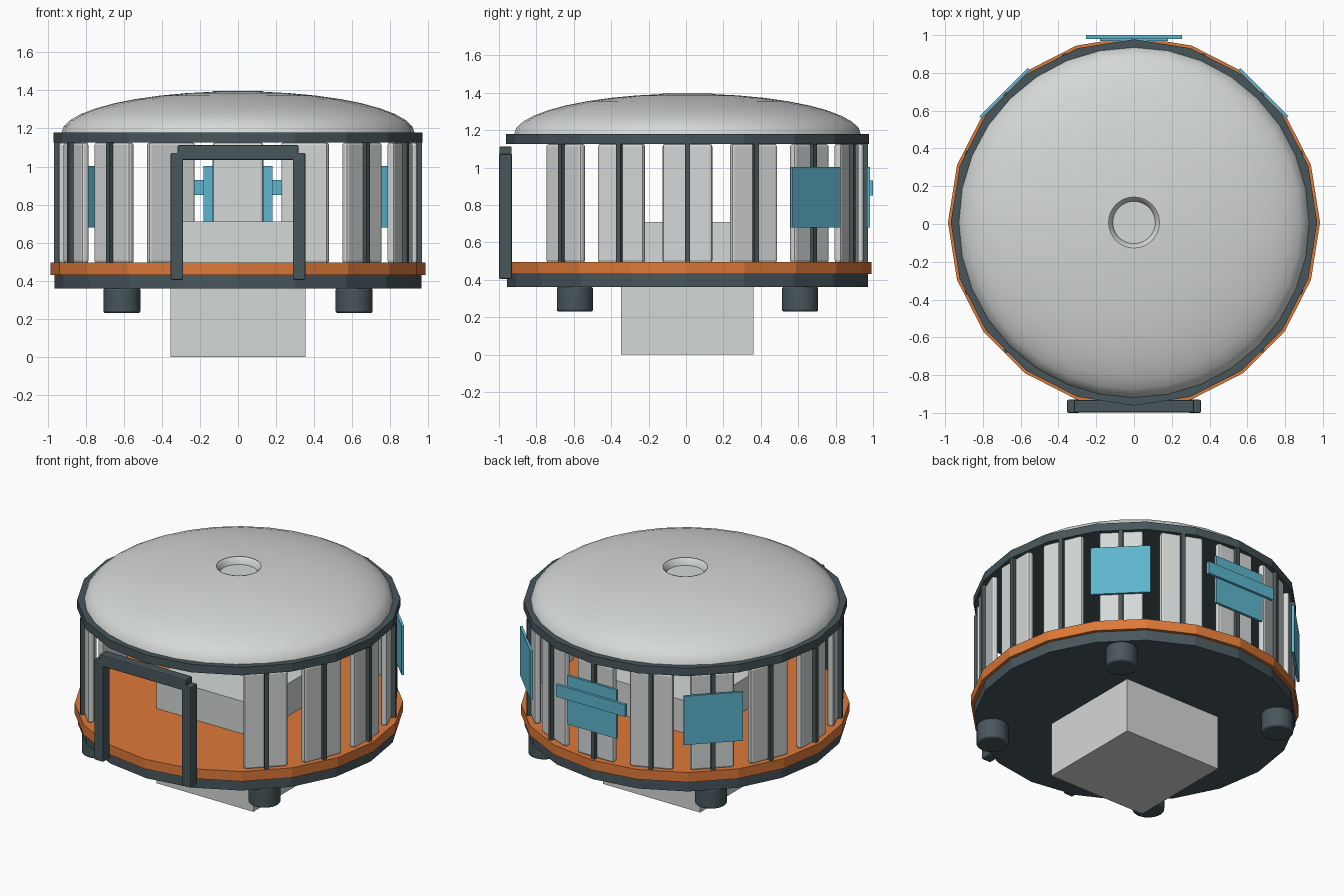
import bpy, bmesh, math
from mathutils import Matrix, Vector

if "Cube" in bpy.data.objects:
    bpy.data.objects.remove(bpy.data.objects["Cube"])

CY = 0.008  # the round body sits slightly behind the origin


def material(name, rgb):
    m = bpy.data.materials.new(name)
    lin = [((c / 255 + 0.055) / 1.055) ** 2.4 for c in rgb]
    m.diffuse_color = (*lin, 1)
    m.use_nodes = True
    m.node_tree.nodes["Principled BSDF"].inputs["Base Color"].default_value = m.diffuse_color
    return m


GREY = material("light_grey", (212, 216, 214))
DARK = material("dark_slate", (72, 86, 91))
ORANGE = material("orange", (222, 121, 56))
BLUE = material("sky_blue", (93, 182, 206))


def finish(bm, name, mat, bevel=0.0, segments=2, smooth=None):
    bmesh.ops.recalc_face_normals(bm, faces=bm.faces)
    mesh = bpy.data.meshes.new(name)
    bm.to_mesh(mesh)
    bm.free()
    mesh.materials.append(mat)
    ob = bpy.data.objects.new(name, mesh)
    bpy.context.collection.objects.link(ob)
    if bevel:
        mod = ob.modifiers.new("edge", 'BEVEL')
        mod.width, mod.segments = bevel, segments
        mod.limit_method = 'ANGLE'
    if smooth:
        bpy.ops.object.select_all(action='DESELECT')
        ob.select_set(True)
        bpy.context.view_layer.objects.active = ob
        bpy.ops.object.shade_smooth_by_angle(angle=math.radians(smooth))
    return ob


def box(name, mat, lo, hi, angle=None, bevel=0.0, segments=2):
    """Box from corner to corner; with an angle, x is radial and y tangential."""
    lo, hi = Vector(lo), Vector(hi)
    bm = bmesh.new()
    bmesh.ops.create_cube(bm, size=1)
    bmesh.ops.scale(bm, vec=hi - lo, verts=bm.verts)
    bmesh.ops.translate(bm, vec=(lo + hi) / 2, verts=bm.verts)
    if angle is not None:
        turn = Matrix.Rotation(math.radians(angle), 4, 'Z')
        bm.transform(Matrix.Translation((0, CY, 0)) @ turn)
    return finish(bm, name, mat, bevel, segments)


def disc(name, mat, r, z0, z1, x=0, y=CY, sides=20, bevel=0.0, smooth=None):
    bm = bmesh.new()
    bmesh.ops.create_cone(bm, cap_ends=True, segments=sides, radius1=r, radius2=r, depth=z1 - z0)
    bmesh.ops.translate(bm, vec=(x, y, (z0 + z1) / 2), verts=bm.verts)
    return finish(bm, name, mat, bevel, smooth=smooth)


# Round platform, floor and top ring
disc("platform_base", DARK, 0.965, 0.36, 0.43)
disc("floor", ORANGE, 0.985, 0.43, 0.495)
disc("top_ring", DARK, 0.97, 1.125, 1.178)

# Central block running through the floor
box("central_block", GREY, (-0.355, -0.347, 0), (0.355, 0.36, 0.71))

# Feet
for sx in (-1, 1):
    for sy in (-1, 1):
        disc("foot", DARK, 0.097, 0.23, 0.362, sx * 0.61, CY + sy * 0.602,
             sides=16, bevel=0.01, smooth=40)

# Wall panels with an outer post each, left open around the doorway
for i in range(16):
    a = i * 22.5
    if abs(a - 270) < 30:
        continue
    box("wall_panel", GREY, (0.90, -0.133, 0.49), (0.942, 0.133, 1.127), a, bevel=0.015)
    box("wall_post", DARK, (0.935, -0.013, 0.49), (0.966, 0.013, 1.127), a)

# Windows at the back, the middle one with a cross bar
for a in (45, 90, 135):
    box("window", BLUE, (0.96, -0.181, 0.68), (0.976, 0.181, 1.002), a)
box("window_bar", BLUE, (0.972, -0.253, 0.85), (0.992, 0.253, 0.93), 90)

# Door frame
for s in (-1, 1):
    x0, x1 = sorted((s * 0.288, s * 0.354))
    box("door_jamb", DARK, (x0, -1.0, 0.405), (x1, -0.93, 1.072), bevel=0.007)
box("door_lintel", DARK, (-0.318, -0.998, 1.035), (0.318, -0.932, 1.112), bevel=0.007)

# Domed roof with a shallow crater in the middle
profile = []
for k in range(10):
    t = math.radians(k * 9.1)
    profile.append((0.928 * math.cos(t), 1.175 + 0.22 * math.sin(t)))
profile += [(0.135, 1.397), (0.122, 1.385), (0.112, 1.355)]
bm = bmesh.new()
N = 32
rings = [[bm.verts.new((r * math.cos(2 * math.pi * j / N),
                        CY + r * math.sin(2 * math.pi * j / N), z))
          for j in range(N)] for r, z in profile]
for a, b in zip(rings, rings[1:]):
    for j in range(N):
        n = (j + 1) % N
        bm.faces.new((a[j], a[n], b[n], b[j]))
bm.faces.new(rings[-1])
bm.faces.new(rings[0][::-1])
finish(bm, "roof_dome", GREY, smooth=50)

▸ **Exercise description**:
Tell how many lines of the records above contain "import", replying with the number only.

▸ **Solution**:
2